REQUIRED ACTION = Take the data below and copy exactly the lines starting at the one with "(r, MID + s * h1), (r" and finishing at the one with "ball = [(0.077", both included.
··· RECORDED DATA ···
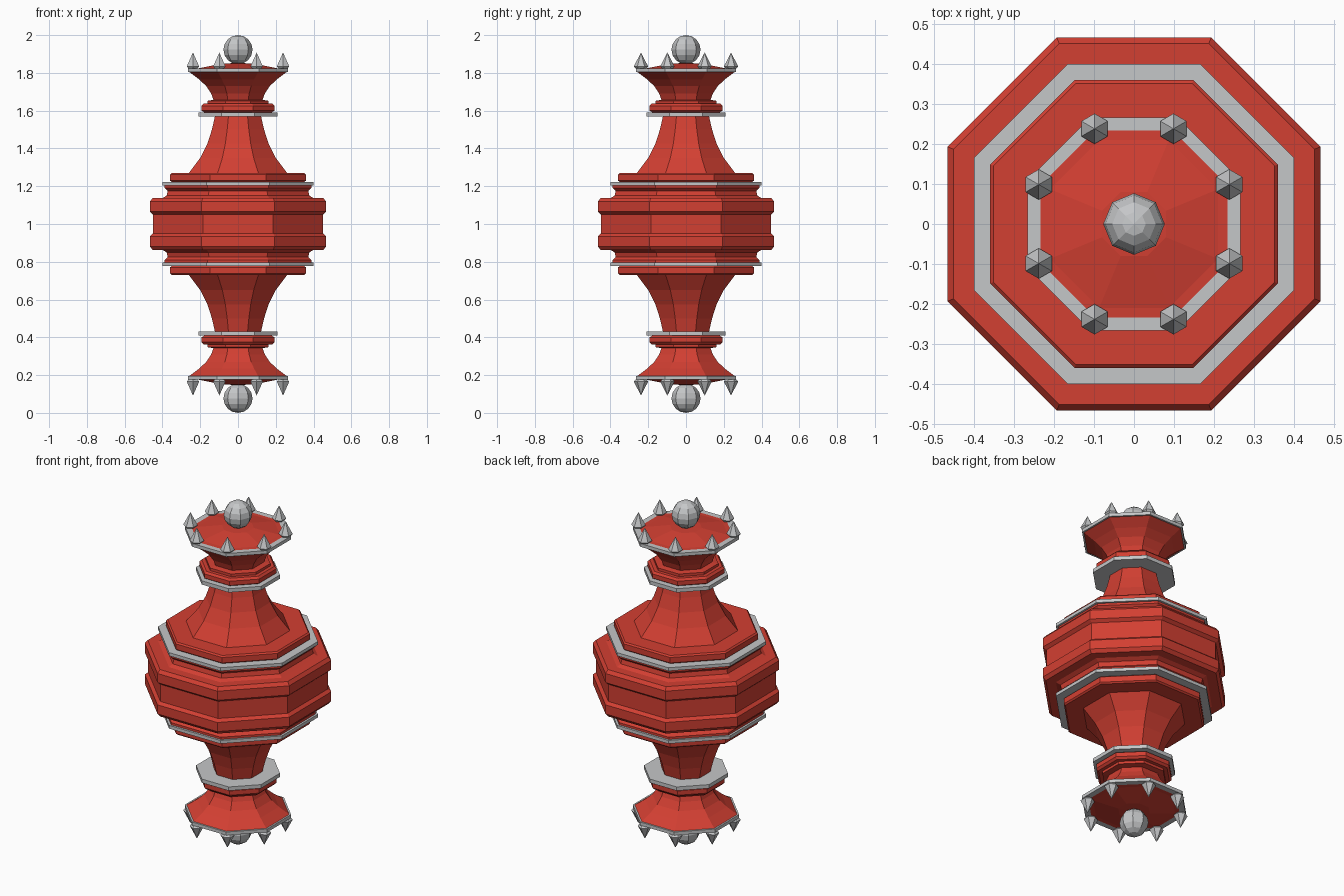
import bpy
import bmesh
from math import cos, sin, pi

cube = bpy.data.objects.get("Cube")
if cube:
    bpy.data.objects.remove(cube)

MID = 1.0  # height of the mirror plane


def make_material(name, color):
    mat = bpy.data.materials.new(name)
    mat.use_nodes = True
    mat.diffuse_color = color
    mat.node_tree.nodes["Principled BSDF"].inputs["Base Color"].default_value = color
    return mat


RED = make_material("red", (0.65, 0.05, 0.032, 1))
SILVER = make_material("silver", (0.56, 0.57, 0.58, 1))


def lathe(name, profile, sides, mat, center=(0, 0), turn=0.0, flat_fit=True):
    """Revolve (radius, z) points; flat_fit measures radius to the flat faces."""
    scale = 1 / cos(pi / sides) if flat_fit else 1
    bm = bmesh.new()
    rings = []
    for r, z in profile:
        if r == 0:
            rings.append([bm.verts.new((*center, z))] * sides)
            continue
        angles = [turn + 2 * pi * i / sides for i in range(sides)]
        rings.append([bm.verts.new((center[0] + r * scale * cos(a),
                                    center[1] + r * scale * sin(a), z)) for a in angles])
    for low, high in zip(rings, rings[1:]):
        for i in range(sides):
            j = (i + 1) % sides
            corners = list(dict.fromkeys((low[i], low[j], high[j], high[i])))
            bm.faces.new(corners)
    for ring in (rings[0], rings[-1]):
        if len(set(ring)) == sides:
            bm.faces.new(ring)
    bmesh.ops.recalc_face_normals(bm, faces=bm.faces)
    mesh = bpy.data.meshes.new(name)
    bm.to_mesh(mesh)
    bm.free()
    mesh.materials.append(mat)
    obj = bpy.data.objects.new(name, mesh)
    bpy.context.collection.objects.link(obj)
    return obj


# Octagonal body: half profile from the waist up, mirrored downward
half = [
    (0.45, 0.05), (0.467, 0.065), (0.467, 0.118), (0.452, 0.137),
    (0.40, 0.137), (0.378, 0.15), (0.372, 0.175), (0.388, 0.19), (0.388, 0.21),
    (0.35, 0.222), (0.36, 0.23), (0.36, 0.262), (0.352, 0.27),
    (0.26, 0.27), (0.20, 0.35), (0.162, 0.425), (0.138, 0.50), (0.122, 0.57),
    (0.18, 0.592), (0.193, 0.60), (0.193, 0.625), (0.182, 0.637),
    (0.162, 0.637), (0.162, 0.652), (0.13, 0.657),
    (0.142, 0.69), (0.168, 0.73), (0.205, 0.765), (0.258, 0.805),
    (0.258, 0.822), (0.21, 0.824), (0.08, 0.85), (0, 0.852),
]
full = [(r, MID - h) for r, h in reversed(half)] + [(r, MID + h) for r, h in half]
lathe("body", full, 8, RED, turn=pi / 8)

for side, s in (("upper", 1), ("lower", -1)):
    # Silver trim bands
    for part, r, h0, h1 in (("waist_band", 0.40, 0.203, 0.222),
                            ("neck_band", 0.21, 0.568, 0.59),
                            ("rim_band", 0.266, 0.804, 0.823)):
        lathe(f"{side}_{part}", [(r - 0.06, MID + s * h0), (r, MID + s * h0),
                                 (r, MID + s * h1), (r - 0.06, MID + s * h1),
                                 (r - 0.06, MID + s * h0)], 8, SILVER, turn=pi / 8)
    # Spikes on the rim corners
    for i in range(8):
        a = pi / 8 + i * pi / 4
        lathe(f"{side}_spike_{i + 1}",
              [(0.02, MID + s * 0.815), (0.038, MID + s * 0.834), (0, MID + s * 0.908)],
              6, SILVER, (0.258 * cos(a), 0.258 * sin(a)), pi / 6, False)
    # Ball finial
    ball = [(0.077 * sin(pi * k / 8) if 0 < k < 8 else 0,
             MID + s * (0.923 - 0.077 * cos(pi * k / 8))) for k in range(9)]
    lathe(f"{side}_ball", ball, 8, SILVER, flat_fit=False)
···
ANSWER TO THE EXERCISE =
                                 (r, MID + s * h1), (r - 0.06, MID + s * h1),
                                 (r - 0.06, MID + s * h0)], 8, SILVER, turn=pi / 8)
    # Spikes on the rim corners
    for i in range(8):
        a = pi / 8 + i * pi / 4
        lathe(f"{side}_spike_{i + 1}",
              [(0.02, MID + s * 0.815), (0.038, MID + s * 0.834), (0, MID + s * 0.908)],
              6, SILVER, (0.258 * cos(a), 0.258 * sin(a)), pi / 6, False)
    # Ball finial
    ball = [(0.077 * sin(pi * k / 8) if 0 < k < 8 else 0,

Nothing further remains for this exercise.